Extracted data entries
+++
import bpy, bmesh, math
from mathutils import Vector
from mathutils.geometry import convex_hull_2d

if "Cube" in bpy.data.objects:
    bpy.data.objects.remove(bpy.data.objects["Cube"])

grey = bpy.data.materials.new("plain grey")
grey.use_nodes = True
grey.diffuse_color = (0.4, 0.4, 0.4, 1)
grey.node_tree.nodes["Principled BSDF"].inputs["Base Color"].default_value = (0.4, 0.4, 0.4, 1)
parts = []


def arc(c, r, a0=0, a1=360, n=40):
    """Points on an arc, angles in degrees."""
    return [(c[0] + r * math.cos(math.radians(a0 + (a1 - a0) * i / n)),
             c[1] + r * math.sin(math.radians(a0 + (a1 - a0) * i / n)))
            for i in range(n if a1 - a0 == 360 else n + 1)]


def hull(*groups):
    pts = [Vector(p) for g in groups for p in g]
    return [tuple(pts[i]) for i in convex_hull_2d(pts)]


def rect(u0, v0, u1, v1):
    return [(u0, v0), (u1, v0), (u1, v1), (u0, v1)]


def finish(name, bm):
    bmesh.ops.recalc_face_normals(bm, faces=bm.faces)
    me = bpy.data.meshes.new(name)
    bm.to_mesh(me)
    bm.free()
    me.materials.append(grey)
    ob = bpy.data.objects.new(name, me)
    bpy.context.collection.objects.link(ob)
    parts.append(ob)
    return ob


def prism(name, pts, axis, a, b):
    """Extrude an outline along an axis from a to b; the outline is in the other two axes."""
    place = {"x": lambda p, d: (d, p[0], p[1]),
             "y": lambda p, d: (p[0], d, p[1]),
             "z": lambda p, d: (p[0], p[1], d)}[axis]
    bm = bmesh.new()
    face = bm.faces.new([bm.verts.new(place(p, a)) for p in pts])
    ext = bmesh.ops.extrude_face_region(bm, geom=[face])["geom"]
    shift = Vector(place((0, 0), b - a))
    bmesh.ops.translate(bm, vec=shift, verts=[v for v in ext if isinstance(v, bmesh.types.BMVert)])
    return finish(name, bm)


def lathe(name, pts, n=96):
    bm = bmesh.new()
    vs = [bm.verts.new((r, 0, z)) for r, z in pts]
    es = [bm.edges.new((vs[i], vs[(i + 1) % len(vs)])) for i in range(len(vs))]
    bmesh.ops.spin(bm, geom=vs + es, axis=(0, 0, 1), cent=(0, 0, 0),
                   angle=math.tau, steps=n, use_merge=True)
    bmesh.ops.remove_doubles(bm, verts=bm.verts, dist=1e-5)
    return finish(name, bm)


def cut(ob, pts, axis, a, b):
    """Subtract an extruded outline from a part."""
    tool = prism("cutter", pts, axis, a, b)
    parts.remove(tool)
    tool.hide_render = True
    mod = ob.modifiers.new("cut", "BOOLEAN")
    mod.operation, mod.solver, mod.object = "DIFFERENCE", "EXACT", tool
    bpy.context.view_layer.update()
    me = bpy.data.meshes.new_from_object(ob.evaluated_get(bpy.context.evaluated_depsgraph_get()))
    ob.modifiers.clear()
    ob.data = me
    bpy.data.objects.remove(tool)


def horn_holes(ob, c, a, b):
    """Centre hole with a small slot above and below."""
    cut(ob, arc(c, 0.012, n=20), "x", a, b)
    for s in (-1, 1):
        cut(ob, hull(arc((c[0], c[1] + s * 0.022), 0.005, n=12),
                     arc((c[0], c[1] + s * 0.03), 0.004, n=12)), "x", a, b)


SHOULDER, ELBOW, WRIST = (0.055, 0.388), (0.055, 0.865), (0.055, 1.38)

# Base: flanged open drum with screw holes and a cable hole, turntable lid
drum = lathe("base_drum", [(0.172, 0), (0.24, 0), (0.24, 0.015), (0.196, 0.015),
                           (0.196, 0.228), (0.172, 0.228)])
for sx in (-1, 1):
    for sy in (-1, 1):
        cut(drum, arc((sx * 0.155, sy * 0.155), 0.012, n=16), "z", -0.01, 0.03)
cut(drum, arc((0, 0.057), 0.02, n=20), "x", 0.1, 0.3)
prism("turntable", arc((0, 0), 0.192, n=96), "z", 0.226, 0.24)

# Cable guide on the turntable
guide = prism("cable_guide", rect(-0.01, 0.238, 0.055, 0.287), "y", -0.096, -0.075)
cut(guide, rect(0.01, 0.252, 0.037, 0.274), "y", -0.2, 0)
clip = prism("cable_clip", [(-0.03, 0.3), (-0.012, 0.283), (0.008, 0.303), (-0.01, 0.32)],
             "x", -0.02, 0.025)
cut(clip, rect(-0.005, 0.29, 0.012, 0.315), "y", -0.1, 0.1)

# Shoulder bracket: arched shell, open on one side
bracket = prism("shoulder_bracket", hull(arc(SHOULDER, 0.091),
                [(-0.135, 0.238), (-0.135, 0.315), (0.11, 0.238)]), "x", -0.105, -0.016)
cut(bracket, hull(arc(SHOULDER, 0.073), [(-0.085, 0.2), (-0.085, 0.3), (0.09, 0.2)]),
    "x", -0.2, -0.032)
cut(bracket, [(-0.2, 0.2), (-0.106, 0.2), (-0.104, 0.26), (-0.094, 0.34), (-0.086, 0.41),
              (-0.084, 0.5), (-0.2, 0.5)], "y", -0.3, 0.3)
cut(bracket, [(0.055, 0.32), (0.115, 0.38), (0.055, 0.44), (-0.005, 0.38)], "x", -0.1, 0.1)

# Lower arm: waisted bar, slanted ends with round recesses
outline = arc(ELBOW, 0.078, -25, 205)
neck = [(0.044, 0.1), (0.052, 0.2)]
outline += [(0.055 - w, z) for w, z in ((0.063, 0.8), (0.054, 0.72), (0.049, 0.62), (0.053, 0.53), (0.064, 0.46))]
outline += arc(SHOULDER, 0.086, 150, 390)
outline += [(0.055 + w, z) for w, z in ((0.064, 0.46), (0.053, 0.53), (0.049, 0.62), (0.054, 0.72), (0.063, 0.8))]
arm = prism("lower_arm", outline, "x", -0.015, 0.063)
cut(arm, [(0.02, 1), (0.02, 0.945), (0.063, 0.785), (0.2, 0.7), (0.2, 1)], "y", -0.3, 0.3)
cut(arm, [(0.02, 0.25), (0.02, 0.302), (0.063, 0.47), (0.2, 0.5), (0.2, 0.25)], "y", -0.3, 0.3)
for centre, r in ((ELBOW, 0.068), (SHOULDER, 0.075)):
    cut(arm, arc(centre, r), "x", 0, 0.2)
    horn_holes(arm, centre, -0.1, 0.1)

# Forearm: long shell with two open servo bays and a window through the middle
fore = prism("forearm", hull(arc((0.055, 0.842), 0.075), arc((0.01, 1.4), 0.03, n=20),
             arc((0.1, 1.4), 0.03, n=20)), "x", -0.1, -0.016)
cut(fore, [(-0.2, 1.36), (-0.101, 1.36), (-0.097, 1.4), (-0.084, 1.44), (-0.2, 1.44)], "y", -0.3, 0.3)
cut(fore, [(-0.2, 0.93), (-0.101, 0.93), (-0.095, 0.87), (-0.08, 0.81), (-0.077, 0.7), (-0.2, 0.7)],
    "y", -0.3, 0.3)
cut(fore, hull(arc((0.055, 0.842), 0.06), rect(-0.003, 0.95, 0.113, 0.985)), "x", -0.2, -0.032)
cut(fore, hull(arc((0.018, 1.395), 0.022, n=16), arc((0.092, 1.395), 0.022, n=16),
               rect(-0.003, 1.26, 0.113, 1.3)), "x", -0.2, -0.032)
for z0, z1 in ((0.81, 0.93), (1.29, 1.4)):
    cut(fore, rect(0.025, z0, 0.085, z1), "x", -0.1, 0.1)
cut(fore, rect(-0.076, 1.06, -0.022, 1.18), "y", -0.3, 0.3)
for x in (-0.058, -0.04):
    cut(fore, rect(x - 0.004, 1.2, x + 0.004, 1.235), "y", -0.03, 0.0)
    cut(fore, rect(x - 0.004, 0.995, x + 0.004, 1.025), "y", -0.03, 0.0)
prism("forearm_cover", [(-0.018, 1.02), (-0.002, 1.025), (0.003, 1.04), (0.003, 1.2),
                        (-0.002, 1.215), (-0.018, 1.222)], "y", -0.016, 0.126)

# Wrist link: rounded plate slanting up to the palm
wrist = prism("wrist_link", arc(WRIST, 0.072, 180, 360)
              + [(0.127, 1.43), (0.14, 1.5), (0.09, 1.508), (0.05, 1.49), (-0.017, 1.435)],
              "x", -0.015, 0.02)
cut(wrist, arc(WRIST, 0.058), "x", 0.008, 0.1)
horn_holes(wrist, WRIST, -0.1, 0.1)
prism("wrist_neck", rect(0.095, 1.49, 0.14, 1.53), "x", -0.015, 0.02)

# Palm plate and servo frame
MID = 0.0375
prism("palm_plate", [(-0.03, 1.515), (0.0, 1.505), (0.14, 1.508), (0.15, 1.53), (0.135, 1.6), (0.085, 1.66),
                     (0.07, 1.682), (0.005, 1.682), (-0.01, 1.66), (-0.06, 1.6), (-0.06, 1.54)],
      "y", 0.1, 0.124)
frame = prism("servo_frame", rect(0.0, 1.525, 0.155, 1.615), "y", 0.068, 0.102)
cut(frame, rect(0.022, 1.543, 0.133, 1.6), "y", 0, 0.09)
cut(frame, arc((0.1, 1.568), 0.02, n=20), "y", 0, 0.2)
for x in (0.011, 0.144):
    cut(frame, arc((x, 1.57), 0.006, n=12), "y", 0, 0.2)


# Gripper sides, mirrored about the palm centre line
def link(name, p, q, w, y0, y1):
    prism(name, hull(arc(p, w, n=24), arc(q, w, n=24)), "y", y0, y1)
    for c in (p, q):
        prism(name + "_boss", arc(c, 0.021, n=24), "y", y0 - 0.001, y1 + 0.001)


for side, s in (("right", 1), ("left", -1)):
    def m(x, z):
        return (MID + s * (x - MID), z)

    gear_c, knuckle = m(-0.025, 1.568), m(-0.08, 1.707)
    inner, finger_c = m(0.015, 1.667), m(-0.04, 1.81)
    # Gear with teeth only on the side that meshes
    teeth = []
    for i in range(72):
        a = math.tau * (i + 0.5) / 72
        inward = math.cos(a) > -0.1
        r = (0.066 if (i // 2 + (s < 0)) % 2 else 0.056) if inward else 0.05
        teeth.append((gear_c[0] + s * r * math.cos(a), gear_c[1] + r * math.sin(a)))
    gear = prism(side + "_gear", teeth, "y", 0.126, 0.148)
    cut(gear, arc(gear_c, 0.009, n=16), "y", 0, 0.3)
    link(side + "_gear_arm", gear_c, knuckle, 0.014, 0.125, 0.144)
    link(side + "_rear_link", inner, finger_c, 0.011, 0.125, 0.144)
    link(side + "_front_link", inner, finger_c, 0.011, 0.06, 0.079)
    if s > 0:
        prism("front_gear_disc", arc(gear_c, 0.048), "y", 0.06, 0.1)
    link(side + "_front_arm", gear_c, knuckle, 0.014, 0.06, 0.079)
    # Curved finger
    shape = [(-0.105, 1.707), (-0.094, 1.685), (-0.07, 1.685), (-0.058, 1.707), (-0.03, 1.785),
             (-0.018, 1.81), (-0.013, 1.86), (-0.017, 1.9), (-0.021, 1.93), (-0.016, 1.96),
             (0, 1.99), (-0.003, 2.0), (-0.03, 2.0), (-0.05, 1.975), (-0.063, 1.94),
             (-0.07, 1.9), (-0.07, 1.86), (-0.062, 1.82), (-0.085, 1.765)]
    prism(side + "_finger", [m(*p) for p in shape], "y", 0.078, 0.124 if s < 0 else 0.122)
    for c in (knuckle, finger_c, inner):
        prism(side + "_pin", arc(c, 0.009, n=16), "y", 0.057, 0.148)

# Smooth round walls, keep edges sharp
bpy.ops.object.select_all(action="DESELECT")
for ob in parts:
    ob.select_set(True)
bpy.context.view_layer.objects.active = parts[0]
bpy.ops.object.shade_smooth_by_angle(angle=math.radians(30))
+++
# ACTIVITY:
Looking back over the records above, in how many lines does the word "return" occur? Give the number alone.

# RESPONSE TO THE EXERCISE:
7